__MATERIAL FOR THIS TASK__

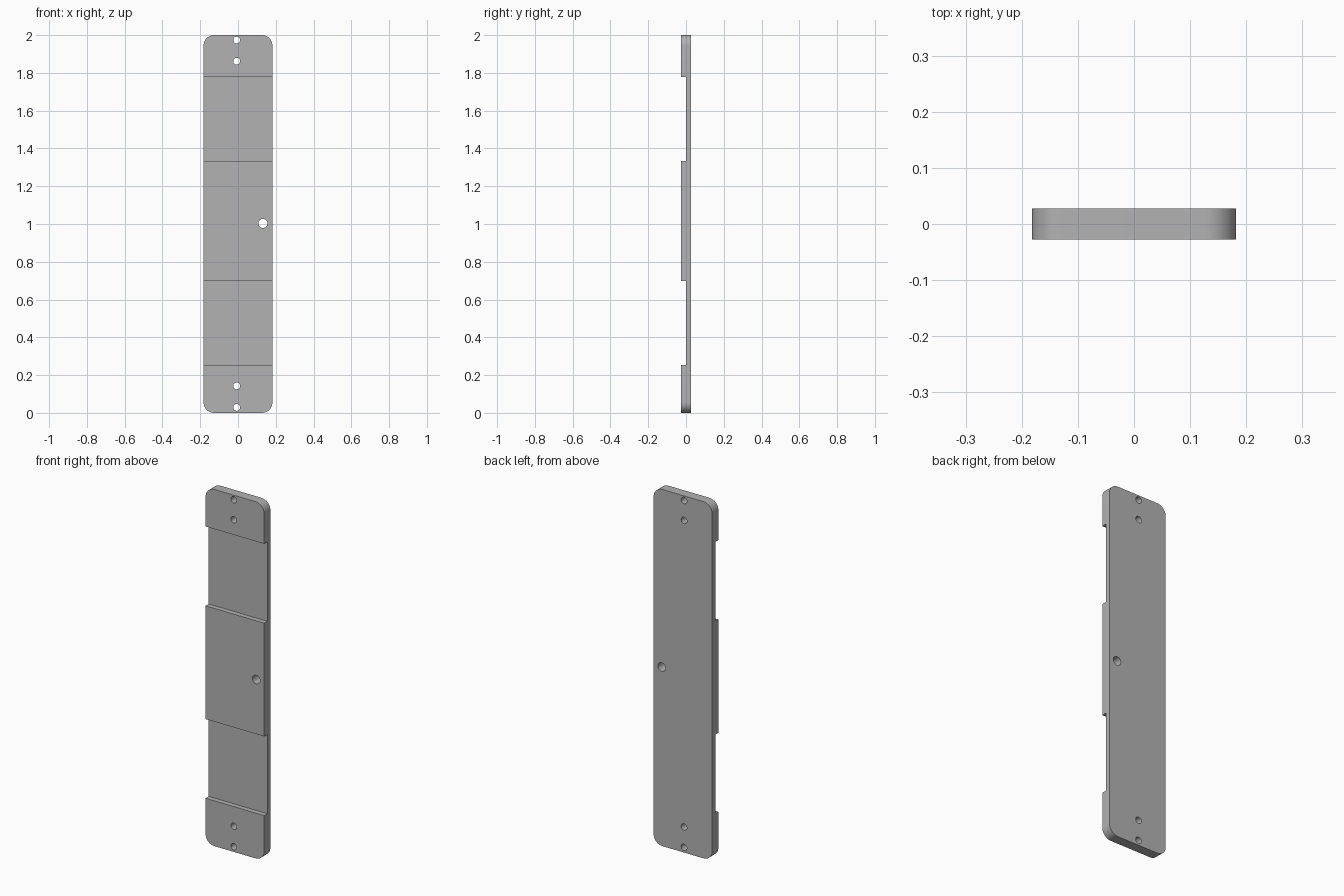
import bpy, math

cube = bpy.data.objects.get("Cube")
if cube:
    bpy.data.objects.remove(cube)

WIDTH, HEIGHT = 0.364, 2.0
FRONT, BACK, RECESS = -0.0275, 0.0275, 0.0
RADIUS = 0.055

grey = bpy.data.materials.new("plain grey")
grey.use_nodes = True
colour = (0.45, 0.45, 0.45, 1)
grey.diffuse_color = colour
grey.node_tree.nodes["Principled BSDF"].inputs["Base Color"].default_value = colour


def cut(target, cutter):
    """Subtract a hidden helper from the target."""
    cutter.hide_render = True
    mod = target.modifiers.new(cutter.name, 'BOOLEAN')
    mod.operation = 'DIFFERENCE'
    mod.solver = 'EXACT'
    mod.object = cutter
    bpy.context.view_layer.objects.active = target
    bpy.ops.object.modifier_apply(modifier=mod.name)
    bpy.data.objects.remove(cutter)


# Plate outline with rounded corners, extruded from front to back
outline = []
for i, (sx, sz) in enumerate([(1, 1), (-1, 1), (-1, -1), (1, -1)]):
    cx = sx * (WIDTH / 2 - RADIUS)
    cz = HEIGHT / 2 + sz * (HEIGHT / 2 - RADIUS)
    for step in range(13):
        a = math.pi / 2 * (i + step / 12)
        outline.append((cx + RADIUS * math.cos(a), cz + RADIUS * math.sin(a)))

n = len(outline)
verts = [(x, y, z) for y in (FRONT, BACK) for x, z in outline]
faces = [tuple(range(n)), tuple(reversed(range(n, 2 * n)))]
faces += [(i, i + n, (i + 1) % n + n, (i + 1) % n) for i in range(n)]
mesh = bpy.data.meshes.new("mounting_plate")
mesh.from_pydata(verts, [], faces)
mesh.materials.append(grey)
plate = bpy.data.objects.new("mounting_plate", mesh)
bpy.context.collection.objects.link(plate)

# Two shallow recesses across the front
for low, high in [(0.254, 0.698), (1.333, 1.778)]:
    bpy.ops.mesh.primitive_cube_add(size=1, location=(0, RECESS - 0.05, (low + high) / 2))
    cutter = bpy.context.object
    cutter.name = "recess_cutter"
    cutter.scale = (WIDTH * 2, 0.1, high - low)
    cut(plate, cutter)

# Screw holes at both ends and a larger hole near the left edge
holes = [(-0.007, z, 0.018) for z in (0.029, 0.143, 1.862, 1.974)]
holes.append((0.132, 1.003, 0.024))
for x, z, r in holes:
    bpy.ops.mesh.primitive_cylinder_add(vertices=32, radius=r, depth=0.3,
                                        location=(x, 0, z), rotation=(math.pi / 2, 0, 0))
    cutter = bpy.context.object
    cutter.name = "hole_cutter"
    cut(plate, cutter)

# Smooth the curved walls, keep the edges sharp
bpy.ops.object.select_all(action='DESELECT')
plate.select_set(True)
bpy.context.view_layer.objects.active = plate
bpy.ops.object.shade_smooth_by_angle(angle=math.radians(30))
* * *
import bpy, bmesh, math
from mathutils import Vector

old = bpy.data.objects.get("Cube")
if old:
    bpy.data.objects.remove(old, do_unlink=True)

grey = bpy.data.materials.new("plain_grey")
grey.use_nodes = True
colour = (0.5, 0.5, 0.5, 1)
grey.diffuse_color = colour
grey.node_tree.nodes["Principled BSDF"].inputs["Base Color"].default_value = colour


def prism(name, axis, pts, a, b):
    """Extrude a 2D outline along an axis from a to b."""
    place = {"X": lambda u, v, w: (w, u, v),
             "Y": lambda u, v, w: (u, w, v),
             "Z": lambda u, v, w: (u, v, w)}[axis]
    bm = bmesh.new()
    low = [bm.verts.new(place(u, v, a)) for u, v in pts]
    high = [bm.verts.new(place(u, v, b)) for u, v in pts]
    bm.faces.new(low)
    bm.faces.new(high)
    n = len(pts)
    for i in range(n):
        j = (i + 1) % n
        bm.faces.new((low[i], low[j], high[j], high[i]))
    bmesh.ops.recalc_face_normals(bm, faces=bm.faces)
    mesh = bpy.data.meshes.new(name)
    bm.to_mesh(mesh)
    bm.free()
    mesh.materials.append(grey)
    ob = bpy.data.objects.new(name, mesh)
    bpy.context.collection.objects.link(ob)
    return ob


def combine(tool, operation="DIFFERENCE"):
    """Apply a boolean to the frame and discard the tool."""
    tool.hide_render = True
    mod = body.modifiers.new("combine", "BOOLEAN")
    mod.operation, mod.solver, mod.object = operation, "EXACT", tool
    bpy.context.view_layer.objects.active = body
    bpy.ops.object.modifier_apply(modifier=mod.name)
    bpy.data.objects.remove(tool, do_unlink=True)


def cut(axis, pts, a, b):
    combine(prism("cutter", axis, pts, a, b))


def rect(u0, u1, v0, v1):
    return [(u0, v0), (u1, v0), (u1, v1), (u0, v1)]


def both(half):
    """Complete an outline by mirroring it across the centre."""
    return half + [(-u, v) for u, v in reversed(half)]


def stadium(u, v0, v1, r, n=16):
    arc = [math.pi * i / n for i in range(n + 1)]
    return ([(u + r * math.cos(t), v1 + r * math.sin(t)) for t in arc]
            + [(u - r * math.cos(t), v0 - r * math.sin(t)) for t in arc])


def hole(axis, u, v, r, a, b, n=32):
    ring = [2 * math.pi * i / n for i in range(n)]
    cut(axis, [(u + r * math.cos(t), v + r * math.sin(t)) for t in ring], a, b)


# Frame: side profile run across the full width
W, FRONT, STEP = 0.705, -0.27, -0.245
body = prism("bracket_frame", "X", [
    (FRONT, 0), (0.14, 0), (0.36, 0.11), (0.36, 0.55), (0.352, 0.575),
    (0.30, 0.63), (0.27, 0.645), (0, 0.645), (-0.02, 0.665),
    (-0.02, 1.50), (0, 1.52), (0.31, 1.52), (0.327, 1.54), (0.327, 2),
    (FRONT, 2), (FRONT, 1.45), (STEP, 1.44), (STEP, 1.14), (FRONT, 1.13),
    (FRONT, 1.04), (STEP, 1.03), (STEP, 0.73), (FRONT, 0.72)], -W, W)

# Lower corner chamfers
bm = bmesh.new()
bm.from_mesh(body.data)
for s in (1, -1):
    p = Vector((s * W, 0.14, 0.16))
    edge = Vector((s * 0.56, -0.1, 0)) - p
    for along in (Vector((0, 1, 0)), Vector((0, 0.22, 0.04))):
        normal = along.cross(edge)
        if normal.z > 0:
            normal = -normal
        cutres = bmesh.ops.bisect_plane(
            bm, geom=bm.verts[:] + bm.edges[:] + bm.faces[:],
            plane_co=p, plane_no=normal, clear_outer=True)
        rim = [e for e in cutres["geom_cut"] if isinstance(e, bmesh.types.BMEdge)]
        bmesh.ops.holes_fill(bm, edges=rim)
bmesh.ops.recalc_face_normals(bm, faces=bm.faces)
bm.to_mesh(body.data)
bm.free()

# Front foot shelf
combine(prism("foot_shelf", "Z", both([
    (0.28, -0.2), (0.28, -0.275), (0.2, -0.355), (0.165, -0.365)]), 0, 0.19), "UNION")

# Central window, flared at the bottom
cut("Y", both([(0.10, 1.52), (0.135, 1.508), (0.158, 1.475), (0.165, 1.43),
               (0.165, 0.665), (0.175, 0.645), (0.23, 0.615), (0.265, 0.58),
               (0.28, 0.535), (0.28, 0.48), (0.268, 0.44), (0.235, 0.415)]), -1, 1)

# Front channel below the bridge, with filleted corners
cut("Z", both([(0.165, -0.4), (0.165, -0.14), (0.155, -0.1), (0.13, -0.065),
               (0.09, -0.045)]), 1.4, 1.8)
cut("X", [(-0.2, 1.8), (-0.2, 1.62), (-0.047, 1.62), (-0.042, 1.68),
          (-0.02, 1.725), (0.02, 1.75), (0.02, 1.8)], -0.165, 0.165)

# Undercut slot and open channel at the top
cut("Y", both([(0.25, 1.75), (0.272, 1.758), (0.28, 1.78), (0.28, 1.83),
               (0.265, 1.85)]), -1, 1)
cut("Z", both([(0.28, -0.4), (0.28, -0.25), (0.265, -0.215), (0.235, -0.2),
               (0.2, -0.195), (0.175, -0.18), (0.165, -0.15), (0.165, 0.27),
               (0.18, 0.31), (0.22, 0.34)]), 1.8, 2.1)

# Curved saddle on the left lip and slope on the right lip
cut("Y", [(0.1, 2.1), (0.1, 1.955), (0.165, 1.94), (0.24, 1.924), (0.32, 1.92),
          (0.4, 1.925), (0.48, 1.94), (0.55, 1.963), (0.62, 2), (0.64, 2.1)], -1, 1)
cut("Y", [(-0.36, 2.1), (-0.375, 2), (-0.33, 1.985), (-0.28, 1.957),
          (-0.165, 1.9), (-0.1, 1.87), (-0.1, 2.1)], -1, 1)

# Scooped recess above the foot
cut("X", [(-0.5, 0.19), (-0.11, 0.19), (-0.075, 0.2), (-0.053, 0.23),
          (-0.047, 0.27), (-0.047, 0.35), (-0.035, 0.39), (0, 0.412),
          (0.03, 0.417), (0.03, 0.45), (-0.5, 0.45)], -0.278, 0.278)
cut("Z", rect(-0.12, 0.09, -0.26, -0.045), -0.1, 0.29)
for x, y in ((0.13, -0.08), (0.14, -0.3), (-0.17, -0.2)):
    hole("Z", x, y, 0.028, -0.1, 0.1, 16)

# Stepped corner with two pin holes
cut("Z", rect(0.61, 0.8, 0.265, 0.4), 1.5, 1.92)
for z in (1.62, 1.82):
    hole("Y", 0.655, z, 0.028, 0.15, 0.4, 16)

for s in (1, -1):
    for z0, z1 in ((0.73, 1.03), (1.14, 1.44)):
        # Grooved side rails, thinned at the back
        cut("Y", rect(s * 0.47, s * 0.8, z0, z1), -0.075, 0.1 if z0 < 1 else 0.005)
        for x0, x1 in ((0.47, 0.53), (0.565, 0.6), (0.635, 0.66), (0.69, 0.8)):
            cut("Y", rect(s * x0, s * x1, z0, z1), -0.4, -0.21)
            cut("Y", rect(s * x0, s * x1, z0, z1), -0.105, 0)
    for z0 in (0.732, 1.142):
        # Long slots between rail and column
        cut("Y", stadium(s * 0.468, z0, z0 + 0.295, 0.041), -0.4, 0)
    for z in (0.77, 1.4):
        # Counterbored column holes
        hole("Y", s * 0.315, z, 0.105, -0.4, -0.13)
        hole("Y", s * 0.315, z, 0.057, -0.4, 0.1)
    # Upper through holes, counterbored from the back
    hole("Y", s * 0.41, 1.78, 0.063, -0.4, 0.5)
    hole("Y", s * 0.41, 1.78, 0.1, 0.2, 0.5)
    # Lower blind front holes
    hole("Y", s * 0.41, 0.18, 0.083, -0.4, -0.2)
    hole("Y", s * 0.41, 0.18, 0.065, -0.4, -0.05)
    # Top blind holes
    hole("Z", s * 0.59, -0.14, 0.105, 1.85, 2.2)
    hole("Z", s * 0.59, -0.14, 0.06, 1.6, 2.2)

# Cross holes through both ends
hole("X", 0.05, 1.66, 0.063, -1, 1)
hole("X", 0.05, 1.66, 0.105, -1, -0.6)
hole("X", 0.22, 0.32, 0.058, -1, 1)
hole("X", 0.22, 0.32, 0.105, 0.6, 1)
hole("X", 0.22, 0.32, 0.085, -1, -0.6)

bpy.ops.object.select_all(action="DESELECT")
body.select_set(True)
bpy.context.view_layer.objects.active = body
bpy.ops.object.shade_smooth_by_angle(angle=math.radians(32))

__DIRECTIONS__
State how many lines contain the word "name" across the listing, and give no other text.

__RESPONSE TO THE EXERCISE__
8